Data in this exercise START
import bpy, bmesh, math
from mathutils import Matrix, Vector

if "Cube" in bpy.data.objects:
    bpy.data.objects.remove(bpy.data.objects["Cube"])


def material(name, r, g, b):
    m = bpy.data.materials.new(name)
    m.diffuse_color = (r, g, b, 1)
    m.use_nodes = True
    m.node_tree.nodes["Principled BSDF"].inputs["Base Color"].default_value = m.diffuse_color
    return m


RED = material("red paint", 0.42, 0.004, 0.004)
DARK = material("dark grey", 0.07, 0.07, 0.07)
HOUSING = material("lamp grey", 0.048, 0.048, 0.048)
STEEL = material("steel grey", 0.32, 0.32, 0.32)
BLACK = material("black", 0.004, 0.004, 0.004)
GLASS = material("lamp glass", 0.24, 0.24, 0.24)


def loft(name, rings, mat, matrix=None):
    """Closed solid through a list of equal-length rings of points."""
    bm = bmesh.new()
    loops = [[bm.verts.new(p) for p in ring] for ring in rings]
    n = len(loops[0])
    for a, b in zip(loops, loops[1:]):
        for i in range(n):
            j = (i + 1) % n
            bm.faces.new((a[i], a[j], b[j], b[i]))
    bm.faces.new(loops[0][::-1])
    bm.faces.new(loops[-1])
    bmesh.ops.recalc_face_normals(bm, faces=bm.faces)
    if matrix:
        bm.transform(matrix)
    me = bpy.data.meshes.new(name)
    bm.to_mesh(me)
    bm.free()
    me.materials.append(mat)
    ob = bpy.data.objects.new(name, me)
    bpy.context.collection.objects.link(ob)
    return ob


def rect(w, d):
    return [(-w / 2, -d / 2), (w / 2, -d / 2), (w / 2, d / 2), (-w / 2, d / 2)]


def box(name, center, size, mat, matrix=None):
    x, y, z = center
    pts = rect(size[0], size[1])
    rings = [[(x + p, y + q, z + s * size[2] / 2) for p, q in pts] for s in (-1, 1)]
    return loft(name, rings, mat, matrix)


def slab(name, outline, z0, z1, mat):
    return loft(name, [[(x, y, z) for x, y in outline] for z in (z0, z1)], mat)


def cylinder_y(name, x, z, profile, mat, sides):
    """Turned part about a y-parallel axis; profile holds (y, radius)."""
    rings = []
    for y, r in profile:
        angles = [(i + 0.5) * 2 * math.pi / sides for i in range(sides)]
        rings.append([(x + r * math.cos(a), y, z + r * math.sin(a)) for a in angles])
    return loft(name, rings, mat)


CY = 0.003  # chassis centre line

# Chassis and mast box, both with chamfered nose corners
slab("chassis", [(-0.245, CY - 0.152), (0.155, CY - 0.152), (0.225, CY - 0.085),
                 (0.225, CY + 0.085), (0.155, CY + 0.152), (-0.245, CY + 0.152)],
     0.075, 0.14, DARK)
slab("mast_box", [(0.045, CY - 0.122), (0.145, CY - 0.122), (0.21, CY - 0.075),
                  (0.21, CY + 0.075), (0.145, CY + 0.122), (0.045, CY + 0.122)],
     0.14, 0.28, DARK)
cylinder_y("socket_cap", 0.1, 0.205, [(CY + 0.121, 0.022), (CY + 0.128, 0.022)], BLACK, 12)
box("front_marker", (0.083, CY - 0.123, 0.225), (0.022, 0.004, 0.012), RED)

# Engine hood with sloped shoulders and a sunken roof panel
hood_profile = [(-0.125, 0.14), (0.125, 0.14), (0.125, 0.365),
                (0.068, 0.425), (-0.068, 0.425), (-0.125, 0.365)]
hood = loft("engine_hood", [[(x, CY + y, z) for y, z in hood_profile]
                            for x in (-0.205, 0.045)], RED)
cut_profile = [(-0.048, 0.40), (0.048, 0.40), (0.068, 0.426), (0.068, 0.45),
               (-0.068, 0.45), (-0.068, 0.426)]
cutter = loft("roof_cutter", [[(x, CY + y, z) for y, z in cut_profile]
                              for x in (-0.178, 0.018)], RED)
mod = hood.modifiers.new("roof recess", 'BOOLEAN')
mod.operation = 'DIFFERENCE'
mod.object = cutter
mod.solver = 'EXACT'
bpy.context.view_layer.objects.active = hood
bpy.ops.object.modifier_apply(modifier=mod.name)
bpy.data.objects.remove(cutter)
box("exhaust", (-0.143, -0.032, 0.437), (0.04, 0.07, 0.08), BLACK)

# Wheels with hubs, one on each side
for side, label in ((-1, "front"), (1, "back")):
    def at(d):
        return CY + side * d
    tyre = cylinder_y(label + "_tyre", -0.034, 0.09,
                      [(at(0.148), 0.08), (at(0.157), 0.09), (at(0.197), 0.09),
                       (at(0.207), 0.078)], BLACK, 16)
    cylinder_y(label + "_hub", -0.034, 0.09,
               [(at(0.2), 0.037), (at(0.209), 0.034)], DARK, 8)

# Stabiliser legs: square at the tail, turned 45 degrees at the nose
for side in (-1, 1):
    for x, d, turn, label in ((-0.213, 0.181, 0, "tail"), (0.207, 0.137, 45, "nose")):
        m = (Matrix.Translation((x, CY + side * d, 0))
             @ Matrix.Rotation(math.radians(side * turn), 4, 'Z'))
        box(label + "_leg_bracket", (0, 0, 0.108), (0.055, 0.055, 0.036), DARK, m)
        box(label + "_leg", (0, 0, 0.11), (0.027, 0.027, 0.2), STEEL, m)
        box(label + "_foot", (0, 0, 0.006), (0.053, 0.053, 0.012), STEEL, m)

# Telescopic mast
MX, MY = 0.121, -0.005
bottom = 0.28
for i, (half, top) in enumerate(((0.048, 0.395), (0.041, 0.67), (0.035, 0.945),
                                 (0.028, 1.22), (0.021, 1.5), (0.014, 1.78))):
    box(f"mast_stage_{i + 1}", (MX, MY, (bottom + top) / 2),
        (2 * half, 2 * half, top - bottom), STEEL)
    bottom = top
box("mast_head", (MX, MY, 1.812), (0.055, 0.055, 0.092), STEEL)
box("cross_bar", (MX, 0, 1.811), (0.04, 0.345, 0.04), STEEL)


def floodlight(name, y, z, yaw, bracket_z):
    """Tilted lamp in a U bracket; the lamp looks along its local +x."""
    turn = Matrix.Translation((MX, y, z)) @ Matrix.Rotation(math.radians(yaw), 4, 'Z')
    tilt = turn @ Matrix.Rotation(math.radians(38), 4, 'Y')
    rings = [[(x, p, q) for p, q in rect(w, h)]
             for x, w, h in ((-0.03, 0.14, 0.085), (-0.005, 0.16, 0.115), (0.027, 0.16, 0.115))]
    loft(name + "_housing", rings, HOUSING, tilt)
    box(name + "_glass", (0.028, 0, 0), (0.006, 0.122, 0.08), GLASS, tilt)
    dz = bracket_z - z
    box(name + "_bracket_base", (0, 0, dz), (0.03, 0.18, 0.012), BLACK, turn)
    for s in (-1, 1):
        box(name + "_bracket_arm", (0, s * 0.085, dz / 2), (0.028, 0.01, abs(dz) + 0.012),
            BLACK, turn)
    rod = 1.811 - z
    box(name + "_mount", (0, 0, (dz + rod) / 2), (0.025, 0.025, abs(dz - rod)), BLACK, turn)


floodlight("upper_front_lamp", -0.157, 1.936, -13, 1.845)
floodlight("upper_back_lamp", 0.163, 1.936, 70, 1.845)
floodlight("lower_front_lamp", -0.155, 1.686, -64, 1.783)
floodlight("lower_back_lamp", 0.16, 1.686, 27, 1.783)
Data in this exercise END
Data in this exercise START
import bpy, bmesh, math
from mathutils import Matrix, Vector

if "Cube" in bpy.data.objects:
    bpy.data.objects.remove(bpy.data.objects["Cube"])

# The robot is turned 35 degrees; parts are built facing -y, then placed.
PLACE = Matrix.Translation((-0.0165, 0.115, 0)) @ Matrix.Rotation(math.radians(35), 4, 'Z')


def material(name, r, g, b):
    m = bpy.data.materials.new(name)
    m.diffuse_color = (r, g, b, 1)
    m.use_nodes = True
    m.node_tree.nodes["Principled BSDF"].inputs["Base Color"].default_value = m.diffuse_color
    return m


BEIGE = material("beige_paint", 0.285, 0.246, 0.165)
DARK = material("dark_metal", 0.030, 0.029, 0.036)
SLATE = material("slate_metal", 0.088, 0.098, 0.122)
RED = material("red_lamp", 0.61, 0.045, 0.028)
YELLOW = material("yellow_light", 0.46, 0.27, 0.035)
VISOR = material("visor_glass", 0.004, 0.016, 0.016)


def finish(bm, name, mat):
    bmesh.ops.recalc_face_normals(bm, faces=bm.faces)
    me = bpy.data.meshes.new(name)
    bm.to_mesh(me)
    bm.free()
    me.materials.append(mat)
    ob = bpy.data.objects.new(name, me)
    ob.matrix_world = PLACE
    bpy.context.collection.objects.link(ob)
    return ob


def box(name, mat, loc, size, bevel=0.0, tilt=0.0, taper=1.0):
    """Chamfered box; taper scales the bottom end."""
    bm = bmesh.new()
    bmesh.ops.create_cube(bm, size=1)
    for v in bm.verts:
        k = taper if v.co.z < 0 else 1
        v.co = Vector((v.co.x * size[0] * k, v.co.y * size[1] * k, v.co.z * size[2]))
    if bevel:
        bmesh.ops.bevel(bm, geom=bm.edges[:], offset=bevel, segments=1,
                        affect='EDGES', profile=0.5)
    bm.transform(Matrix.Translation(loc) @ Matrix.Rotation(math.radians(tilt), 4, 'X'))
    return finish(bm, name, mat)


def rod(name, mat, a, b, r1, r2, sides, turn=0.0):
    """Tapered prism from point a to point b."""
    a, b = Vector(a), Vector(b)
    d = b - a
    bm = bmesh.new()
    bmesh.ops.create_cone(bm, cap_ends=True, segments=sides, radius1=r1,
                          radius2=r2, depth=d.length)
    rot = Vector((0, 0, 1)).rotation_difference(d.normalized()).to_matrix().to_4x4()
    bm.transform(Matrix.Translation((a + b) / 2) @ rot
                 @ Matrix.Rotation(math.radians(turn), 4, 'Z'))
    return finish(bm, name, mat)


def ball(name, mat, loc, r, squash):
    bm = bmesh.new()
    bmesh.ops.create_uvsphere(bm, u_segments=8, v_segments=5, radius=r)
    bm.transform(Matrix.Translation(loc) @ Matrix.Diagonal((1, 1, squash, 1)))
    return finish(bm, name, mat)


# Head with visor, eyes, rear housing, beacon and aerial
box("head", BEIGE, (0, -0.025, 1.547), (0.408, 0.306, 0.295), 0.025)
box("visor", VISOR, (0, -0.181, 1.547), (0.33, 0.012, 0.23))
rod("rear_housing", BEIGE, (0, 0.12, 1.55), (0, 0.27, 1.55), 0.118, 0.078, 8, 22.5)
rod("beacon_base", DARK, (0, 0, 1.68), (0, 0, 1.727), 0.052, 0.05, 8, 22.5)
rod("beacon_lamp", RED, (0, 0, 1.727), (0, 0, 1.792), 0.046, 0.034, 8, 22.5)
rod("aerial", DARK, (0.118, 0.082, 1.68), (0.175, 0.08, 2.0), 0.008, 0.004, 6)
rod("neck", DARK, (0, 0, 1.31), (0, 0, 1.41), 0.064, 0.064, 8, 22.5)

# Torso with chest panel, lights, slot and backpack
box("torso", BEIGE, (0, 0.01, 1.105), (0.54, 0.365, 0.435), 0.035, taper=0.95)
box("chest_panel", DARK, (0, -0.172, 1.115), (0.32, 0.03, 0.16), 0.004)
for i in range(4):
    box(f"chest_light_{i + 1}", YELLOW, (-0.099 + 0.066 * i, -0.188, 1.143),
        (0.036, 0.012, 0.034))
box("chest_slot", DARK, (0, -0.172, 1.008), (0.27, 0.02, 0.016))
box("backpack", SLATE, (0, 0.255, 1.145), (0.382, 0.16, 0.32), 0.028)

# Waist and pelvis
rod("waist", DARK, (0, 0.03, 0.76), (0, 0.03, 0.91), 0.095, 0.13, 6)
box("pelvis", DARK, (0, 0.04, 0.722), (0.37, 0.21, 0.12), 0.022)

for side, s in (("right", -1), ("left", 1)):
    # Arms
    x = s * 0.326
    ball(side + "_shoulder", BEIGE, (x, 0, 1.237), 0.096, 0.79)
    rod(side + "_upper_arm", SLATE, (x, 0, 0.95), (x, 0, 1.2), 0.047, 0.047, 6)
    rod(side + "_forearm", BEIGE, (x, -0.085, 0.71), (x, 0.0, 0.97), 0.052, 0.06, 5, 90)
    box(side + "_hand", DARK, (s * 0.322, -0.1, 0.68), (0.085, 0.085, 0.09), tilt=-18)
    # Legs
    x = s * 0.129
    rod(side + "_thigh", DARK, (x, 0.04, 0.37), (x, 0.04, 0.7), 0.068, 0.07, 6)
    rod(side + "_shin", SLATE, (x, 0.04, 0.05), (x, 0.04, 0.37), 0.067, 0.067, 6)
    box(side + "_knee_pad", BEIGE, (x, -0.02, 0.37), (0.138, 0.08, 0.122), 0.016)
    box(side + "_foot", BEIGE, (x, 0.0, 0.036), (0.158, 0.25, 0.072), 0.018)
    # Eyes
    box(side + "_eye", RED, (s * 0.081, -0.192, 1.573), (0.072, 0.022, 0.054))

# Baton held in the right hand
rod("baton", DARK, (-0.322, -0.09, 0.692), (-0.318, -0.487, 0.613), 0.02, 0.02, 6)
Data in this exercise END
As listed above, the lines from the line with "0.07, 0.08), BLACK)" to the line with "turn = Matrix.Translation((MX, y, z))" are to be echoed exactly, with both ends included and nothing added.

● **Exercise output**
box("exhaust", (-0.143, -0.032, 0.437), (0.04, 0.07, 0.08), BLACK)

# Wheels with hubs, one on each side
for side, label in ((-1, "front"), (1, "back")):
    def at(d):
        return CY + side * d
    tyre = cylinder_y(label + "_tyre", -0.034, 0.09,
                      [(at(0.148), 0.08), (at(0.157), 0.09), (at(0.197), 0.09),
                       (at(0.207), 0.078)], BLACK, 16)
    cylinder_y(label + "_hub", -0.034, 0.09,
               [(at(0.2), 0.037), (at(0.209), 0.034)], DARK, 8)

# Stabiliser legs: square at the tail, turned 45 degrees at the nose
for side in (-1, 1):
    for x, d, turn, label in ((-0.213, 0.181, 0, "tail"), (0.207, 0.137, 45, "nose")):
        m = (Matrix.Translation((x, CY + side * d, 0))
             @ Matrix.Rotation(math.radians(side * turn), 4, 'Z'))
        box(label + "_leg_bracket", (0, 0, 0.108), (0.055, 0.055, 0.036), DARK, m)
        box(label + "_leg", (0, 0, 0.11), (0.027, 0.027, 0.2), STEEL, m)
        box(label + "_foot", (0, 0, 0.006), (0.053, 0.053, 0.012), STEEL, m)

# Telescopic mast
MX, MY = 0.121, -0.005
bottom = 0.28
for i, (half, top) in enumerate(((0.048, 0.395), (0.041, 0.67), (0.035, 0.945),
                                 (0.028, 1.22), (0.021, 1.5), (0.014, 1.78))):
    box(f"mast_stage_{i + 1}", (MX, MY, (bottom + top) / 2),
        (2 * half, 2 * half, top - bottom), STEEL)
    bottom = top
box("mast_head", (MX, MY, 1.812), (0.055, 0.055, 0.092), STEEL)
box("cross_bar", (MX, 0, 1.811), (0.04, 0.345, 0.04), STEEL)


def floodlight(name, y, z, yaw, bracket_z):
    """Tilted lamp in a U bracket; the lamp looks along its local +x."""
    turn = Matrix.Translation((MX, y, z)) @ Matrix.Rotation(math.radians(yaw), 4, 'Z')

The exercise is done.